Collection entries:

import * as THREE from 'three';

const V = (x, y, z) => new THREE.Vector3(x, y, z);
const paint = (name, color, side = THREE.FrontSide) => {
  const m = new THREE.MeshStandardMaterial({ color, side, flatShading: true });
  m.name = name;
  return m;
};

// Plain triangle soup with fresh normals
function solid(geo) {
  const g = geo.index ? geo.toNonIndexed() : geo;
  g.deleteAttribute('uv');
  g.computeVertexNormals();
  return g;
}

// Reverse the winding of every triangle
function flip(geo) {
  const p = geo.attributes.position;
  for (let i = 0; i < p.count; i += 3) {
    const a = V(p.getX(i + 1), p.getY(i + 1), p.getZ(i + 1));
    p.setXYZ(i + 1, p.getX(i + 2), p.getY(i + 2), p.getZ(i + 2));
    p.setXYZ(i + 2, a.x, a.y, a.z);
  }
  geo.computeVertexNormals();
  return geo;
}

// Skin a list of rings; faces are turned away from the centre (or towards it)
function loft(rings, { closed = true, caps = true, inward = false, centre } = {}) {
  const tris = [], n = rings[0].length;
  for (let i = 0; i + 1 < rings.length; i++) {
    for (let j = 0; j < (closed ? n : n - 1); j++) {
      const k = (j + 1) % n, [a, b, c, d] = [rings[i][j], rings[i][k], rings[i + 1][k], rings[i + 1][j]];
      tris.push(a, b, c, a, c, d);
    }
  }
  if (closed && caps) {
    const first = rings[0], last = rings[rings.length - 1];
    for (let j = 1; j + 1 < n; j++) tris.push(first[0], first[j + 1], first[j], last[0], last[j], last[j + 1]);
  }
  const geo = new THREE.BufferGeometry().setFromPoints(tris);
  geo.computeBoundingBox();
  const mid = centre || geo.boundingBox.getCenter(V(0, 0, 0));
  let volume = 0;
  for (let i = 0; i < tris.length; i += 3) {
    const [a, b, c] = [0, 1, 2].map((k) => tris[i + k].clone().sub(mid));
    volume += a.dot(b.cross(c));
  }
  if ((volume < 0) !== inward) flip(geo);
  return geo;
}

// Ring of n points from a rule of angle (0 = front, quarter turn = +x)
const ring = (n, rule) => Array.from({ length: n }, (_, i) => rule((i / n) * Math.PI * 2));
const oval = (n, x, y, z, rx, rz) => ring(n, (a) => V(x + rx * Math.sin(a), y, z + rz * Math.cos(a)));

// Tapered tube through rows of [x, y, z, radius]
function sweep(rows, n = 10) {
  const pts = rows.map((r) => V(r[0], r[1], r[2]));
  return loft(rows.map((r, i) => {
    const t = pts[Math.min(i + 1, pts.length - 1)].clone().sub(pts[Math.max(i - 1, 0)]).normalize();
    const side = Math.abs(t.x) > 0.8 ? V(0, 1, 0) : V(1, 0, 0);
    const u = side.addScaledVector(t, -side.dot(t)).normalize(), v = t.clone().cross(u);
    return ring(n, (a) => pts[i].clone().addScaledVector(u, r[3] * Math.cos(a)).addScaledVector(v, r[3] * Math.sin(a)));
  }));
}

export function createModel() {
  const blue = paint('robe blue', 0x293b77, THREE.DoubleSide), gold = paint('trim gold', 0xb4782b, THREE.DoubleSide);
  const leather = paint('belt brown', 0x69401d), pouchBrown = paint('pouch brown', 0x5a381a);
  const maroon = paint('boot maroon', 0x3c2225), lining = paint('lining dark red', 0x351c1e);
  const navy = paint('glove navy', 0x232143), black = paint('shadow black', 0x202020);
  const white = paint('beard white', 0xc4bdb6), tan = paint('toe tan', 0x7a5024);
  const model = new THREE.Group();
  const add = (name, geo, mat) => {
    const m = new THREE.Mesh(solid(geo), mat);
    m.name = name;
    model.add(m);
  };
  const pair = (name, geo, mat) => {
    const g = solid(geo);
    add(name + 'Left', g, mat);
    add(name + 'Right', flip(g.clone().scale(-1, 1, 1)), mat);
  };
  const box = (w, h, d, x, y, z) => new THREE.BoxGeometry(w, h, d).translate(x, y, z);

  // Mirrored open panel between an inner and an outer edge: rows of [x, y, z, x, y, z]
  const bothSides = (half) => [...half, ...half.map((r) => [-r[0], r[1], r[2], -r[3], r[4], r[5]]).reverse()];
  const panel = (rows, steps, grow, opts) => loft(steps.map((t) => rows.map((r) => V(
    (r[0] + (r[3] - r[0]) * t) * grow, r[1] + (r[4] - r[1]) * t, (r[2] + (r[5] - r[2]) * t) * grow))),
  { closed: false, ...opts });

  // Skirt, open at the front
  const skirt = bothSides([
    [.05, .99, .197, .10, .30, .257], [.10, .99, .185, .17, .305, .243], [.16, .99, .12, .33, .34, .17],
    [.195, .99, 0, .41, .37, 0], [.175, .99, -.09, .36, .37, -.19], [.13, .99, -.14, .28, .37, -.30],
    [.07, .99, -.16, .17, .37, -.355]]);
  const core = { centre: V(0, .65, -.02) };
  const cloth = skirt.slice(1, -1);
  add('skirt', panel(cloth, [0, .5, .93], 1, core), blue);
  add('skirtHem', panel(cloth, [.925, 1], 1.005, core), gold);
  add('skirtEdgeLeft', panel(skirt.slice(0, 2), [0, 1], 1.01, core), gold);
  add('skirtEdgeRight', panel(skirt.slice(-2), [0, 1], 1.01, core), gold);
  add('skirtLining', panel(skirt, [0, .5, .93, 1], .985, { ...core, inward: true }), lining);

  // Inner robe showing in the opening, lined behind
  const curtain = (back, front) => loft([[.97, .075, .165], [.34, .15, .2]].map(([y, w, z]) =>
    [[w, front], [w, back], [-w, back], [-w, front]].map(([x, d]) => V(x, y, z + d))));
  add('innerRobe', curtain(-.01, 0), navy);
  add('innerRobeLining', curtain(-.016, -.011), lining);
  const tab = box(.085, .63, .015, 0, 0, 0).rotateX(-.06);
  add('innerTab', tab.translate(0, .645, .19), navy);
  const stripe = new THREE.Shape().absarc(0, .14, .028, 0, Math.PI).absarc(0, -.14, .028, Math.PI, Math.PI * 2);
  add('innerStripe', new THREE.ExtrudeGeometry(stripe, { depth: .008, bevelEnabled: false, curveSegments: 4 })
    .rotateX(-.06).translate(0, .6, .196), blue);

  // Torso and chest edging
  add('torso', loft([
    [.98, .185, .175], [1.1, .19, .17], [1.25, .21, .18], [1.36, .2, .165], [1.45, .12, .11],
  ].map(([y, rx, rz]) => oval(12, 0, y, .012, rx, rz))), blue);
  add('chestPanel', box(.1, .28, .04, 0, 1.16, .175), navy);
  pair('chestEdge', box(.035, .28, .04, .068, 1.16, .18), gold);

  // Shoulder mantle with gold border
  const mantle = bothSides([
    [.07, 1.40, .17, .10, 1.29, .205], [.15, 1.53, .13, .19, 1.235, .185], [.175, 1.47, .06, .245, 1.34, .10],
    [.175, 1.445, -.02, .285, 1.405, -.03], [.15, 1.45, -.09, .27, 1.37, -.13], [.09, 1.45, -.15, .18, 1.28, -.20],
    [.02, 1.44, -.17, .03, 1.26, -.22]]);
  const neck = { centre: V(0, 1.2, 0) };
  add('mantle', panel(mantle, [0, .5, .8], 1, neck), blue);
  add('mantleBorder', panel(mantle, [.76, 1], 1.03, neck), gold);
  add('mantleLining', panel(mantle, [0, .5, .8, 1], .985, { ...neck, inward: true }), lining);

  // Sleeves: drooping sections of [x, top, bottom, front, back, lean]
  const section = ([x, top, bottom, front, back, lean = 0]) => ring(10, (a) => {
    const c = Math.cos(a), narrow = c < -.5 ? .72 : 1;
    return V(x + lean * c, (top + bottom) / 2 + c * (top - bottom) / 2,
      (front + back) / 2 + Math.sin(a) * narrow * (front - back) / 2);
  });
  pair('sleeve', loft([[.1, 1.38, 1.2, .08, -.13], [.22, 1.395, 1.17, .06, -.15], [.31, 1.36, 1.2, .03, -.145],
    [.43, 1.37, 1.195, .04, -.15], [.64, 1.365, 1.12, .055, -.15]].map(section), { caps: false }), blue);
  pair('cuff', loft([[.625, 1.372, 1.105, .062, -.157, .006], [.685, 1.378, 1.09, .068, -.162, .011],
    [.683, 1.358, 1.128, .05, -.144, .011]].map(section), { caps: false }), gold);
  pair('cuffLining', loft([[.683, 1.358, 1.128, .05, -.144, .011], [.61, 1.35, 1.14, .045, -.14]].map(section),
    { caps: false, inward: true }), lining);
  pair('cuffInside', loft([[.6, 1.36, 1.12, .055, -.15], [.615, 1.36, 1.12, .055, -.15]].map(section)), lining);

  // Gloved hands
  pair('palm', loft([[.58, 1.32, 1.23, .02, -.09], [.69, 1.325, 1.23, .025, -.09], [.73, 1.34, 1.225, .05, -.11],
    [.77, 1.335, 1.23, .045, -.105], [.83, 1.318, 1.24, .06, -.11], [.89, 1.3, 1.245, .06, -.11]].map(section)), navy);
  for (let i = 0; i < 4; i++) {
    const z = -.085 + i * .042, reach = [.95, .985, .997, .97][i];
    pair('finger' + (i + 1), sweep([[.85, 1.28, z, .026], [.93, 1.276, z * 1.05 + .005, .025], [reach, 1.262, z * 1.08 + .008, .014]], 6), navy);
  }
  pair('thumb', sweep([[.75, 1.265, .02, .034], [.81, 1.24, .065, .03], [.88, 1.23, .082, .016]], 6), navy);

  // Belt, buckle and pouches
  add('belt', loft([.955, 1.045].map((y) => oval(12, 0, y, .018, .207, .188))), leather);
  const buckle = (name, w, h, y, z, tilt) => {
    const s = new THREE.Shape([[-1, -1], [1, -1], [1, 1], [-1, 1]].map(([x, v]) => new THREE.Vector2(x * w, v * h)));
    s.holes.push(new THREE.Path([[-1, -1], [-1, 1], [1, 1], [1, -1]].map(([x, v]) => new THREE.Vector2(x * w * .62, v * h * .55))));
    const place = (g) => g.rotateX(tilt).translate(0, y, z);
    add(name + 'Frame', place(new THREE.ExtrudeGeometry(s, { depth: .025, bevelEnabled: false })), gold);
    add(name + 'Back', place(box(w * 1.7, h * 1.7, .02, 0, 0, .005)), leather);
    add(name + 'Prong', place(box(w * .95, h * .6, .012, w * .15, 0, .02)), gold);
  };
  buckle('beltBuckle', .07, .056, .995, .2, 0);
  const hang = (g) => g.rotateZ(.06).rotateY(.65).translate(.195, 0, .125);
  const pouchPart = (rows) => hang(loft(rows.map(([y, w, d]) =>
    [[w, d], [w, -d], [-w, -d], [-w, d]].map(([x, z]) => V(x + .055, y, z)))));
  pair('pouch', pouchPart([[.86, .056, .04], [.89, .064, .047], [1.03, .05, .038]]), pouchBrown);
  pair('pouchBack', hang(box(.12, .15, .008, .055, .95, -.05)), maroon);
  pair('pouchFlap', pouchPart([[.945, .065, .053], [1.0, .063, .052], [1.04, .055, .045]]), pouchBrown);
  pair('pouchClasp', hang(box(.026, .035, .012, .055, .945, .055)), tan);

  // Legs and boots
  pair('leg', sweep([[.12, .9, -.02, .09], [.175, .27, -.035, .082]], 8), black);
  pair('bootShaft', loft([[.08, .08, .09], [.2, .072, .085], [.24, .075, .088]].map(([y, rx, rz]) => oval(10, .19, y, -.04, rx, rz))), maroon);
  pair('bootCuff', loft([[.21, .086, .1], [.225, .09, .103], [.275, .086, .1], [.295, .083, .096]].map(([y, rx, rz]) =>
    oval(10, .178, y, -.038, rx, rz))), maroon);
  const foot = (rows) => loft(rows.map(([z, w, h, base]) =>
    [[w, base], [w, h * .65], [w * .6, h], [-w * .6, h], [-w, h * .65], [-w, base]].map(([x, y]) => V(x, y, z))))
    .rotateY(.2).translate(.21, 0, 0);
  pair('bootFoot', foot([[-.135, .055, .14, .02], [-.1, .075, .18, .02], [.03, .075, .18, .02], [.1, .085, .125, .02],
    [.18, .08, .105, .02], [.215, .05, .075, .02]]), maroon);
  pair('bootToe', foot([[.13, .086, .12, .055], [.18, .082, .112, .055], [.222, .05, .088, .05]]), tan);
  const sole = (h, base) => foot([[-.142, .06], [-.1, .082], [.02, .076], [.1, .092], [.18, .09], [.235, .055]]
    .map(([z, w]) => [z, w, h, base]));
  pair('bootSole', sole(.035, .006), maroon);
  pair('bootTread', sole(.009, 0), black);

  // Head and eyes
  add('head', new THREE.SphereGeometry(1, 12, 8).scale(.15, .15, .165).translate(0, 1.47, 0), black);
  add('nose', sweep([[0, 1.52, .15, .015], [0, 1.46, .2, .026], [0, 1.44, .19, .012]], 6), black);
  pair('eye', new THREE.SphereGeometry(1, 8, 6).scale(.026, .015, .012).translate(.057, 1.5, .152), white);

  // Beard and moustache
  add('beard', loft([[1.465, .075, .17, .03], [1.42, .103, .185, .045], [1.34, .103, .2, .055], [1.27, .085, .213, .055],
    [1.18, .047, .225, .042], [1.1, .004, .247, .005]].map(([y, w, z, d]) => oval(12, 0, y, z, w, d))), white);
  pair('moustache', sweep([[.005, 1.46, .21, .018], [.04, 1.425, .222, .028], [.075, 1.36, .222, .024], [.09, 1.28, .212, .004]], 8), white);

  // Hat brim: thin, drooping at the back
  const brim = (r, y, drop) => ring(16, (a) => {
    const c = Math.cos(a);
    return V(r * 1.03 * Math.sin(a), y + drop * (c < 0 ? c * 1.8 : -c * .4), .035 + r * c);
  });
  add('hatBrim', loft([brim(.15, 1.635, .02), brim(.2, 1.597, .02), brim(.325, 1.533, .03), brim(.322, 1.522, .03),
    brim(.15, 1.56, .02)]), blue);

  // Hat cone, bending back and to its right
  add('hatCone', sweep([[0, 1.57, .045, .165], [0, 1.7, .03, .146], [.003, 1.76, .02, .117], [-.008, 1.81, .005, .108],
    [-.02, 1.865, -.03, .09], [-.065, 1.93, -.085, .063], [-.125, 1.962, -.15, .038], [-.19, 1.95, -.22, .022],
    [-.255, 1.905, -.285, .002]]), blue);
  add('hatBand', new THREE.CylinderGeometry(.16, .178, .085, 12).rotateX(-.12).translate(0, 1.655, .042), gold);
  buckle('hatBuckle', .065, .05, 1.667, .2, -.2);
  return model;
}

Exercise brief: Check each line of the records above for the word "blue" and report how many lines have it, as a number only.

Task solution: 8